Extracted data Start Marker

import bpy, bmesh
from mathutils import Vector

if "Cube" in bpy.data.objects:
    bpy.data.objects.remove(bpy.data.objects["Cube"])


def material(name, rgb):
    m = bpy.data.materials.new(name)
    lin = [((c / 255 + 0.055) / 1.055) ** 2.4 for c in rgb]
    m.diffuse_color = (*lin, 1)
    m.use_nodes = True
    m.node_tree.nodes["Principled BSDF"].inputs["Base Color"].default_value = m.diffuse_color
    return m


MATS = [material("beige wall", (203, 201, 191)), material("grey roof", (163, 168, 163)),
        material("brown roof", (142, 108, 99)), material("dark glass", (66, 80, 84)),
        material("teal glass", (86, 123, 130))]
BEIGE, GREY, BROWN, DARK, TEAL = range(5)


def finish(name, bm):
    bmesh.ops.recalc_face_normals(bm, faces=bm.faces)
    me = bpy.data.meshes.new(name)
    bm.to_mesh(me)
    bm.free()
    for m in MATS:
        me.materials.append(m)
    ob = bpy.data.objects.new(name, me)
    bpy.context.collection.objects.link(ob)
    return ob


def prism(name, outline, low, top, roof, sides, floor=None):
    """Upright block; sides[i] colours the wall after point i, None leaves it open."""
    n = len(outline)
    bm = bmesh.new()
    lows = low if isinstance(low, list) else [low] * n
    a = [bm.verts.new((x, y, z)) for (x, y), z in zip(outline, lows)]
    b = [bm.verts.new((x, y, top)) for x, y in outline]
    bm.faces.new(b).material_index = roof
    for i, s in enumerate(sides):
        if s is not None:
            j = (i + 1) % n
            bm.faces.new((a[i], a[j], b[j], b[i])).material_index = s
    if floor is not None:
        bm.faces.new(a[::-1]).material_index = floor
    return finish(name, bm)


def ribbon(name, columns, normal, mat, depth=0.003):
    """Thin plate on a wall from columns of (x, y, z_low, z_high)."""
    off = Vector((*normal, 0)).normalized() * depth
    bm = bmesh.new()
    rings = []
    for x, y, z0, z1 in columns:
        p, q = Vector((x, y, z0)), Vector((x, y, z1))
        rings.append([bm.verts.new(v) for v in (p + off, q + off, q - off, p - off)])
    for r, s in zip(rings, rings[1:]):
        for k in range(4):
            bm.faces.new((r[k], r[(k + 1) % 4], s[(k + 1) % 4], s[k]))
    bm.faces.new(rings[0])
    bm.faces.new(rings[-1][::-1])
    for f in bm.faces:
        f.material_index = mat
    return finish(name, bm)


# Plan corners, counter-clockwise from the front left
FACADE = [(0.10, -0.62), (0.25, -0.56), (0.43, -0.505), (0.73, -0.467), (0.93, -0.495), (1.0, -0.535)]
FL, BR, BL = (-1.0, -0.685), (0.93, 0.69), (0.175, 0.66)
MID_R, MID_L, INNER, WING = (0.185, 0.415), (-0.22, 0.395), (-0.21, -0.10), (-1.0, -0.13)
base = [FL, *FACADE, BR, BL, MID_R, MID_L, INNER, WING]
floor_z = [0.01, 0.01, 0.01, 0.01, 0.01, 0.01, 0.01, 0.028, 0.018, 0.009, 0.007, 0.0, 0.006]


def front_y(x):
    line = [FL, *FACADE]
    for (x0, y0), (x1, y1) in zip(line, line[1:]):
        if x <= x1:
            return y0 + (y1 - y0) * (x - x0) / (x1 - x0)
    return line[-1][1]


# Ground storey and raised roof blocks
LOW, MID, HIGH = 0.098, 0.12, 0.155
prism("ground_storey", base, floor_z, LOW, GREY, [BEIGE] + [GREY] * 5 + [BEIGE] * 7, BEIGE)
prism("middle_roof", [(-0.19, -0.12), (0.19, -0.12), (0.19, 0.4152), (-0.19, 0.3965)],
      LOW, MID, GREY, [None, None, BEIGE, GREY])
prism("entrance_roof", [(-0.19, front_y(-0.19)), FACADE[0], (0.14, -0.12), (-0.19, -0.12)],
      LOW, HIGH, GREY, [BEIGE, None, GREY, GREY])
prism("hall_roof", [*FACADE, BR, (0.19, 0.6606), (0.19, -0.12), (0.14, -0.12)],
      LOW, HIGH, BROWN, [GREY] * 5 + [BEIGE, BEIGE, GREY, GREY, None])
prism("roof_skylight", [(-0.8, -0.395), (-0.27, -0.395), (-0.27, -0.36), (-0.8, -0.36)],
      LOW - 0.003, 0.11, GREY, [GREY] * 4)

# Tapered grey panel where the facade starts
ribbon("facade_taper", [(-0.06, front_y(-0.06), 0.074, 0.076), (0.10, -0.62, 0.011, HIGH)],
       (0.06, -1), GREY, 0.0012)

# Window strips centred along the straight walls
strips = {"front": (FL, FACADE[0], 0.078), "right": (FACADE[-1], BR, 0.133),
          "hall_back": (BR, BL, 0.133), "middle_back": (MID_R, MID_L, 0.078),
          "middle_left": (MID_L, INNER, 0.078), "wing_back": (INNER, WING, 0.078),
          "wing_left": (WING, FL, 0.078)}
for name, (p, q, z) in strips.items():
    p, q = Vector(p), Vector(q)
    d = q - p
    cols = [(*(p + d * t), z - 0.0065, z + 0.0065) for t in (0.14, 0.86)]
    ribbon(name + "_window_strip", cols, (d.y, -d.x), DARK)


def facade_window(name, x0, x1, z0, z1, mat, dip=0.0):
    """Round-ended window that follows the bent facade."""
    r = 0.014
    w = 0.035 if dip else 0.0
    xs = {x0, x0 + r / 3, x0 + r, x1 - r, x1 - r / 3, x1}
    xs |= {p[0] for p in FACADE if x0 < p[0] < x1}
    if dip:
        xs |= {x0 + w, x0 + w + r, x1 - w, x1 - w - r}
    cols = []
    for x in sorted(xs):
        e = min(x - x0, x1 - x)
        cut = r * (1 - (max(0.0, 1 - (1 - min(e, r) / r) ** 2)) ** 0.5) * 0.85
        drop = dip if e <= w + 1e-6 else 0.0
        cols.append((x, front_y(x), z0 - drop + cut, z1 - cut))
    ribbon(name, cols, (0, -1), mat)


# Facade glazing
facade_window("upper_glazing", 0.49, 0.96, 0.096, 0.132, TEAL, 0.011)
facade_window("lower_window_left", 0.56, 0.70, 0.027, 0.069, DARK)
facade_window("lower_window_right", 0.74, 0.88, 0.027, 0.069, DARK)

Extracted data End Marker

Extract all lines from the data in which "None" is found.

def prism(name, outline, low, top, roof, sides, floor=None):
    """Upright block; sides[i] colours the wall after point i, None leaves it open."""
        if s is not None:
    if floor is not None:
      LOW, MID, GREY, [None, None, BEIGE, GREY])
      LOW, HIGH, GREY, [BEIGE, None, GREY, GREY])
      LOW, HIGH, BROWN, [GREY] * 5 + [BEIGE, BEIGE, GREY, GREY, None])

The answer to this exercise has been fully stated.